Instructions to follow — All pictures should be dropped, and only the lines from the top of the entries below through the line containing "start = p +" repeated exactly, both ends included.

____ Dataset entries

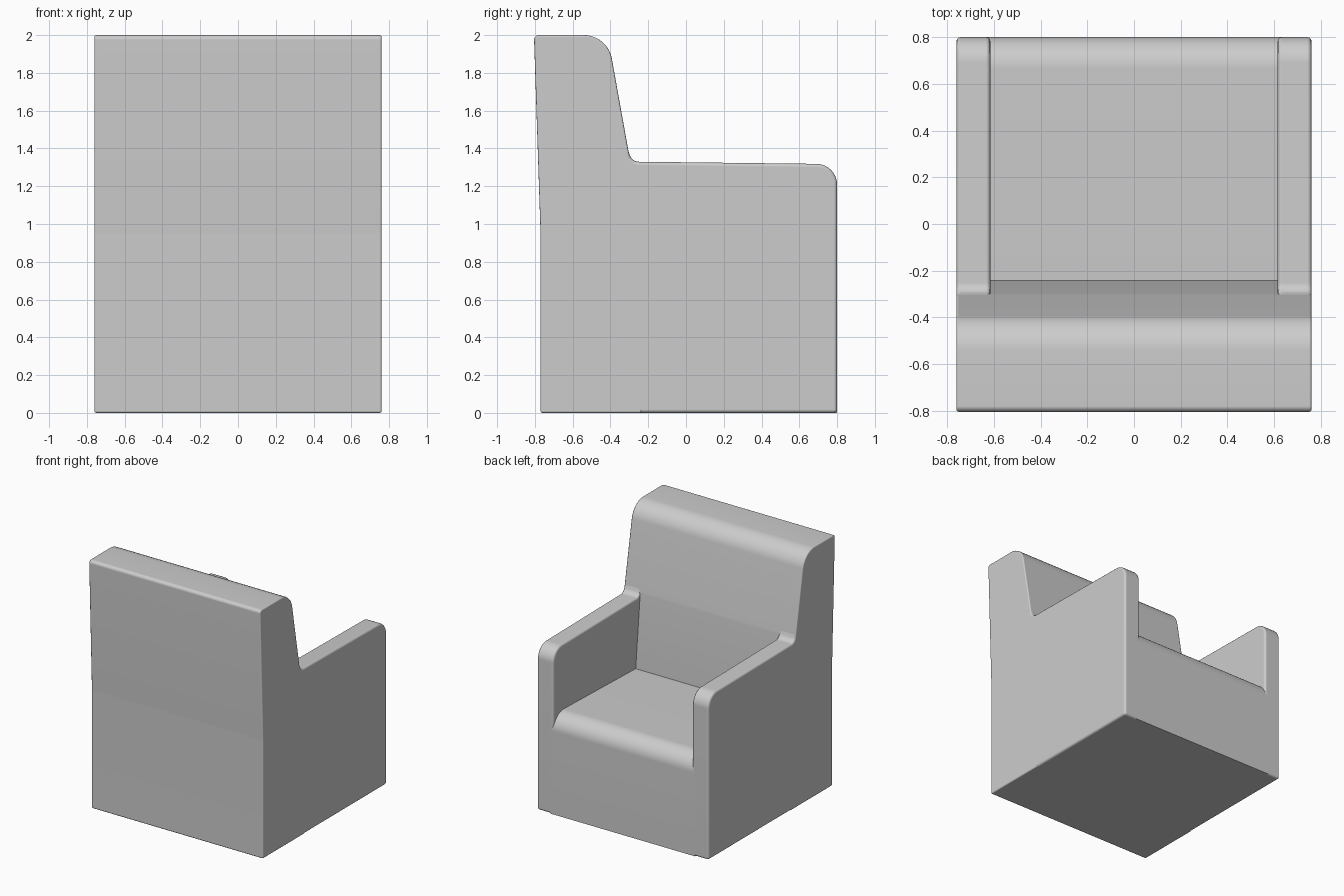
import bpy
import bmesh
import math
from mathutils import Vector

old = bpy.data.objects.get("Cube")
if old:
    bpy.data.objects.remove(old, do_unlink=True)

fabric = bpy.data.materials.new("grey_fabric")
fabric.use_nodes = True
GREY = (0.605, 0.605, 0.605, 1)
fabric.diffuse_color = GREY
fabric.node_tree.nodes["Principled BSDF"].inputs["Base Color"].default_value = GREY


def rounded(corners, steps=10):
    """Turn (y, z, radius) corners into an outline with arcs."""
    outline = []
    for i, (y, z, r) in enumerate(corners):
        p = Vector((y, z))
        if r == 0:
            outline.append(p)
            continue
        a = (Vector(corners[i - 1][:2]) - p).normalized()
        b = (Vector(corners[(i + 1) % len(corners)][:2]) - p).normalized()
        half = a.angle(b) / 2
        centre = p + (a + b).normalized() * r / math.sin(half)
        start = p + a * r / math.tan(half) - centre
        end = p + b * r / math.tan(half) - centre
        for k in range(steps + 1):
            outline.append(centre + start.lerp(end, k / steps).normalized() * r)
    return outline


def panel(name, corners, x0, x1, bevel=0.0):
    """Extrude a side outline across x and soften its rim."""
    bm = bmesh.new()
    face = bm.faces.new([bm.verts.new((x0, p.x, p.y)) for p in rounded(corners)])
    ext = bmesh.ops.extrude_face_region(bm, geom=[face])
    moved = [v for v in ext["geom"] if isinstance(v, bmesh.types.BMVert)]
    bmesh.ops.translate(bm, verts=moved, vec=(x1 - x0, 0, 0))
    # the extrusion leaves the starting cap in place, closing the solid
    bmesh.ops.recalc_face_normals(bm, faces=bm.faces)
    mesh = bpy.data.meshes.new(name)
    bm.to_mesh(mesh)
    bm.free()
    mesh.materials.append(fabric)
    obj = bpy.data.objects.new(name, mesh)
    bpy.context.collection.objects.link(obj)
    bpy.ops.object.select_all(action='DESELECT')
    obj.select_set(True)
    bpy.context.view_layer.objects.active = obj
    bpy.ops.object.shade_smooth_by_angle(angle=math.radians(35))
    if bevel:
        mod = obj.modifiers.new("soft_rim", 'BEVEL')
        mod.width = bevel
        mod.segments = 3
        mod.limit_method = 'ANGLE'
        mod.angle_limit = math.radians(45)
        mod.use_clamp_overlap = False
        mod.harden_normals = True


# Leaning backrest, full width
panel("backrest", [(-0.77, 0, 0), (-0.77, 0.95, 0.6), (-0.805, 2.0, 0.025),
                   (-0.415, 2.0, 0.15), (-0.3, 1.36, 0.3), (-0.235, 0.7, 0),
                   (-0.235, 0, 0)], -0.76, 0.76, 0.01)

# Seat block with a rounded front edge
panel("seat", [(-0.4, 0, 0), (0.8, 0, 0), (0.8, 0.8, 0.13),
               (-0.4, 0.765, 0)], -0.64, 0.64)

# Arms, blending up into the backrest
for side, name in ((1, "left_arm"), (-1, "right_arm")):
    panel(name, [(-0.5, 0, 0), (0.8, 0, 0), (0.8, 1.317, 0.11),
                 (-0.285, 1.33, 0.05), (-0.31, 1.4, 0), (-0.5, 1.4, 0)],
          side * 0.615, side * 0.76, 0.018)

________

Task response —
import bpy
import bmesh
import math
from mathutils import Vector

old = bpy.data.objects.get("Cube")
if old:
    bpy.data.objects.remove(old, do_unlink=True)

fabric = bpy.data.materials.new("grey_fabric")
fabric.use_nodes = True
GREY = (0.605, 0.605, 0.605, 1)
fabric.diffuse_color = GREY
fabric.node_tree.nodes["Principled BSDF"].inputs["Base Color"].default_value = GREY


def rounded(corners, steps=10):
    """Turn (y, z, radius) corners into an outline with arcs."""
    outline = []
    for i, (y, z, r) in enumerate(corners):
        p = Vector((y, z))
        if r == 0:
            outline.append(p)
            continue
        a = (Vector(corners[i - 1][:2]) - p).normalized()
        b = (Vector(corners[(i + 1) % len(corners)][:2]) - p).normalized()
        half = a.angle(b) / 2
        centre = p + (a + b).normalized() * r / math.sin(half)
        start = p + a * r / math.tan(half) - centre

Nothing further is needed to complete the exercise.